Survey results showed that despite the region’s efforts to combat economic crime, there has been no clear indication that levels in the Middle East or globally have decreased.
Economic crime remains as tough to tackle as it’s ever been, PwC said during a recent conference in Dubai.
Although 65 percent of the survey’s respondents cited “opportunity” as the biggest factor driving crimes committed by employees, 40 percent of respondents indicated that their organisations have never performed a fraud risk assessment.
The survey showed that the four most commonly reported types of economic crime are “asset misappropriation” (49 percent), “procurement fraud” (16 percent), “bribery and corruption” (15 percent) and “cybercrime” (12 percent).
It added that although 72 percent of respondents indicated that their perception of the risk of cybercrime in their organisation has increased over the last 24 months, 44 percent reported that their organisation restructured or reorganised departments responsible for governance and compliance as a measure implemented in the last 24 months to address increased regulatory expectations.
While the UAE is ranked first among the Gulf countries on Transparency International Corruption Perception Index, continuous efforts to fight fraud and corruption still need to be made to further improve the ranking across other countries, PwC said.
Nick Robinson, PwC Middle East partner and forensic services leader said: “Economic crime continues to adversely affect organisations across the region, as awareness grows organisations will be judged on how they react and respond to instances.”
Abdul Qader Obeid Ali, chairman of the UAE Audit Association added: “We are all aware that economic crime is not just a global problem but also a major issue that we are facing in the Middle East.

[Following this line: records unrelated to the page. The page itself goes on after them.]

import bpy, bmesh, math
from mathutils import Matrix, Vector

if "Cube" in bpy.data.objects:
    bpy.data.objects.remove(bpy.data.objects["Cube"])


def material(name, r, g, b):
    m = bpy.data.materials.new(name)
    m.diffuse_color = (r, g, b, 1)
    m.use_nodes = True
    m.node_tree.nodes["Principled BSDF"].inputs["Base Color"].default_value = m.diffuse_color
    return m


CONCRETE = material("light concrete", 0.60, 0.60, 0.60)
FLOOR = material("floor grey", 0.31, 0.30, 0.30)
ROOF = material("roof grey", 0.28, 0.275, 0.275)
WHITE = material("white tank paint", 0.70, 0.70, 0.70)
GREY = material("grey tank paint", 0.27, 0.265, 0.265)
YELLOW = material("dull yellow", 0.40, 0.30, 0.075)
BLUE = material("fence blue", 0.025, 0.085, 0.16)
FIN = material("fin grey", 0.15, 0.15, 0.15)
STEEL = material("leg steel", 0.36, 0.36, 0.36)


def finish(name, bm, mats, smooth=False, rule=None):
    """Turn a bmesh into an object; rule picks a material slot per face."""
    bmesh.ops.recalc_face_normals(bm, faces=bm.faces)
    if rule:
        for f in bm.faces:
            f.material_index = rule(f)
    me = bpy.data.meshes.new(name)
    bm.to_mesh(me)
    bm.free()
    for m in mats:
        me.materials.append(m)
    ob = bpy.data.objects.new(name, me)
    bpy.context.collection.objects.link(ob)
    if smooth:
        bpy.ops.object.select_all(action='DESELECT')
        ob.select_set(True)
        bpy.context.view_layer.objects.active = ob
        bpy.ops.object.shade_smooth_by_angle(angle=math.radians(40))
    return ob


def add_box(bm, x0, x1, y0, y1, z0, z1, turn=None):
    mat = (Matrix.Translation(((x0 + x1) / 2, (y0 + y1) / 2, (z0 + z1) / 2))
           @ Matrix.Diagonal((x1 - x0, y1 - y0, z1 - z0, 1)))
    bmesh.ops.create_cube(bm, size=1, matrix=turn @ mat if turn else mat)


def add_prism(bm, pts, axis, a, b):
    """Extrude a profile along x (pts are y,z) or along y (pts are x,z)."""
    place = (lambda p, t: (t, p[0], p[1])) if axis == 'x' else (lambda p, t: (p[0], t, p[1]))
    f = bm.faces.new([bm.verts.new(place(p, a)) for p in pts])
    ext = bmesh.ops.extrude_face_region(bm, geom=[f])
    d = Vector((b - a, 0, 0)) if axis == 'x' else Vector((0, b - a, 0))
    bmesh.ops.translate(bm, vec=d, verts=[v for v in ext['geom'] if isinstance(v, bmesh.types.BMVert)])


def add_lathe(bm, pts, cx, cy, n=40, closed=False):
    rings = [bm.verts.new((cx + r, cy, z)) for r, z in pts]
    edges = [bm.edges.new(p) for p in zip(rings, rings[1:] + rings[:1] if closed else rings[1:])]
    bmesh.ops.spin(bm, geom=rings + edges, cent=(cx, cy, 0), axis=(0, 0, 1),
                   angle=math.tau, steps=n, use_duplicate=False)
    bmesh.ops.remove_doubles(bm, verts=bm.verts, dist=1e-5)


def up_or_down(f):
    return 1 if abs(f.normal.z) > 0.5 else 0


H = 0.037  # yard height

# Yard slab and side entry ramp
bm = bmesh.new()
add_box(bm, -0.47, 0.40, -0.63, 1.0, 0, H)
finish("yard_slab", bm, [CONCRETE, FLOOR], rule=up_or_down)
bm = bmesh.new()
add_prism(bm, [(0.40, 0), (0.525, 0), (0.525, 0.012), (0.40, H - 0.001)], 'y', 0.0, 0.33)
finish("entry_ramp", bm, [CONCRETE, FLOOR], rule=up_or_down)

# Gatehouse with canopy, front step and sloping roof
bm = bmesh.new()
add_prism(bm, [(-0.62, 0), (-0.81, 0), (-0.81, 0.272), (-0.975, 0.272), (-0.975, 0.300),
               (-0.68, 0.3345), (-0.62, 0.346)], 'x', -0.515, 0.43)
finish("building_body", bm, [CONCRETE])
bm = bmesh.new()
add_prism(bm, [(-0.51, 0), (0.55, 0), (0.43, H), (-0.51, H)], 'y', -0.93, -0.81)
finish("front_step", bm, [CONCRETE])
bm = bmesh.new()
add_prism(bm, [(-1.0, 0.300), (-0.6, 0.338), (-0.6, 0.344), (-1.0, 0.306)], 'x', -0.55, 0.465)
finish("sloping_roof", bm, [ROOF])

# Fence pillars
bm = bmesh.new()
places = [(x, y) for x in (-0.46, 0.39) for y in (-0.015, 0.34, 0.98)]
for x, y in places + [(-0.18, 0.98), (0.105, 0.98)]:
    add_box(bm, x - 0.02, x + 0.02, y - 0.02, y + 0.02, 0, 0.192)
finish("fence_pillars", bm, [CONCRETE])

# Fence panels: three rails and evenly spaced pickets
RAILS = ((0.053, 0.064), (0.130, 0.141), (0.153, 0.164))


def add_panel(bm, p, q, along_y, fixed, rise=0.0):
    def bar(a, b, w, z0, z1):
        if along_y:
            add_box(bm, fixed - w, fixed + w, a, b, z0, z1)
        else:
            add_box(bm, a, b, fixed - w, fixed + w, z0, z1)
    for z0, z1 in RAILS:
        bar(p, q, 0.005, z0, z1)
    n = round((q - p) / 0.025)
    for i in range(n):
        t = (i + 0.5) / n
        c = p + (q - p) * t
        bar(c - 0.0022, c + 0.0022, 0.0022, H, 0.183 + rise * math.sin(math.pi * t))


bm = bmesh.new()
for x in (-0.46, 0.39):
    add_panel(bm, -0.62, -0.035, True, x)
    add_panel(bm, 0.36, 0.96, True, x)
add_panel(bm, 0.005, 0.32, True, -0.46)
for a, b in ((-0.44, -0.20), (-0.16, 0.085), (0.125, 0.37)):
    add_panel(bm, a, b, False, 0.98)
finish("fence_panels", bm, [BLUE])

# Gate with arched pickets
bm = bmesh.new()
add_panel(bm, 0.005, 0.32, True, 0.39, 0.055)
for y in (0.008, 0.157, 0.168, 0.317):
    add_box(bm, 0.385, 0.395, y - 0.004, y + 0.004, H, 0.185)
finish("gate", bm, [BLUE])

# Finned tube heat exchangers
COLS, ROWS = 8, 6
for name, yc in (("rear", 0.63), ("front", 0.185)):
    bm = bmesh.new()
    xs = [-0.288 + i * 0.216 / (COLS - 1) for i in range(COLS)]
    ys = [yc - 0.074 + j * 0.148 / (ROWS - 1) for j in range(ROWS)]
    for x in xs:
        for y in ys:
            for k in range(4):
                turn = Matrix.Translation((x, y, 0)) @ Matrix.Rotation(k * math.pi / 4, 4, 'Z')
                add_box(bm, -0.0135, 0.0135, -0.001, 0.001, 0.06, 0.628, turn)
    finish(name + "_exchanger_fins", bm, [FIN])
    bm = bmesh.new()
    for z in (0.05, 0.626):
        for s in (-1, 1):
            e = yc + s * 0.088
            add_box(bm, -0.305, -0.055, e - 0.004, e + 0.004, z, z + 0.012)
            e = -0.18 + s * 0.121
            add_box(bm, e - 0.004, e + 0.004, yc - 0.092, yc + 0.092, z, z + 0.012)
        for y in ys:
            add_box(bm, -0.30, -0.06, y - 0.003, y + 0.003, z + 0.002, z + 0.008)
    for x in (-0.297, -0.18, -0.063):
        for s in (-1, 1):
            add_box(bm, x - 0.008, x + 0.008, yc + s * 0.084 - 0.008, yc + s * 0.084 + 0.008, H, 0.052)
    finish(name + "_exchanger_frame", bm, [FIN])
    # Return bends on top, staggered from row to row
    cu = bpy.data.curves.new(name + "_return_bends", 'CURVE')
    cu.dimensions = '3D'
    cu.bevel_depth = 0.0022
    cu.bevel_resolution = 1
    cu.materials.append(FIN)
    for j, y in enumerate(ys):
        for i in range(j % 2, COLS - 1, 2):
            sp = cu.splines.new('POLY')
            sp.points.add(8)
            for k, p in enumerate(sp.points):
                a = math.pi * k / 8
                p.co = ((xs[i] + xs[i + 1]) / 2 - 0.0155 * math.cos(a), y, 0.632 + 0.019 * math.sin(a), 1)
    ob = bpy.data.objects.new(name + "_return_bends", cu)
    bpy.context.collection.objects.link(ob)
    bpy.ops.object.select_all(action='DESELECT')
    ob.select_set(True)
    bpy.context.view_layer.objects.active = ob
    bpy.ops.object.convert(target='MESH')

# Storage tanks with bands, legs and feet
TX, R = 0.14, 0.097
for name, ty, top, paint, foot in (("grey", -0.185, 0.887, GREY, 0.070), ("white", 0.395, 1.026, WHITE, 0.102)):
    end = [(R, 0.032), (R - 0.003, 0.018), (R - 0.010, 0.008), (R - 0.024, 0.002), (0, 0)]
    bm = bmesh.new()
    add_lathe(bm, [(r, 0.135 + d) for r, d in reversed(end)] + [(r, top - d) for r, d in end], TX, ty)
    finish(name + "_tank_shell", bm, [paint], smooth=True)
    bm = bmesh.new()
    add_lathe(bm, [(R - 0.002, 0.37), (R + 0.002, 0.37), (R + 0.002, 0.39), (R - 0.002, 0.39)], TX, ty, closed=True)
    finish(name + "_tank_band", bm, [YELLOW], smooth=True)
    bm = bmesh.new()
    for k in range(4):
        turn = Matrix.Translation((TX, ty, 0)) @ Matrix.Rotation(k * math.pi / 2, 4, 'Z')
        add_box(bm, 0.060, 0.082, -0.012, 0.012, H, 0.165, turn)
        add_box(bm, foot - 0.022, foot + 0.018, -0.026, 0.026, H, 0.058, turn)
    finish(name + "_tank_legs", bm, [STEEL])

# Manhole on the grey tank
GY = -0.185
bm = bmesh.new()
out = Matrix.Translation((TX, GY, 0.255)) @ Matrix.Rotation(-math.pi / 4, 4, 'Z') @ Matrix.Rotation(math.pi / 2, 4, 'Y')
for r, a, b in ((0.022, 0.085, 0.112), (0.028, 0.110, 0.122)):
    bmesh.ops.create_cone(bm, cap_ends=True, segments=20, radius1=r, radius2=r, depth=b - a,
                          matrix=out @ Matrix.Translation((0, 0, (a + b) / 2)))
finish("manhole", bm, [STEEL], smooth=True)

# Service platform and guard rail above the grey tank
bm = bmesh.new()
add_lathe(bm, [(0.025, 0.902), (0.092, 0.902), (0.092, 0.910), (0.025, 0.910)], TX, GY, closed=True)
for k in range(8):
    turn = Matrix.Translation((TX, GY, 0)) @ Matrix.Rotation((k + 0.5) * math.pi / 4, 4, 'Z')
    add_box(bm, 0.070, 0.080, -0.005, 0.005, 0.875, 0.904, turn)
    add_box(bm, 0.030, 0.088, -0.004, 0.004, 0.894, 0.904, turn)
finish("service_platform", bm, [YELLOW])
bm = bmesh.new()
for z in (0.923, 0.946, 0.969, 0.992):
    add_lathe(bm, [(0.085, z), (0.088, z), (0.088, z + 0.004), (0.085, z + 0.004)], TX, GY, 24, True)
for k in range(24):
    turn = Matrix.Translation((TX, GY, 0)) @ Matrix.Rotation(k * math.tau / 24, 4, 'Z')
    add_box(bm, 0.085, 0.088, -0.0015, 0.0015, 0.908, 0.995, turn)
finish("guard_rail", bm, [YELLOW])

We are all requested to engage in the efforts to mitigate economic crime as well as investigate it.”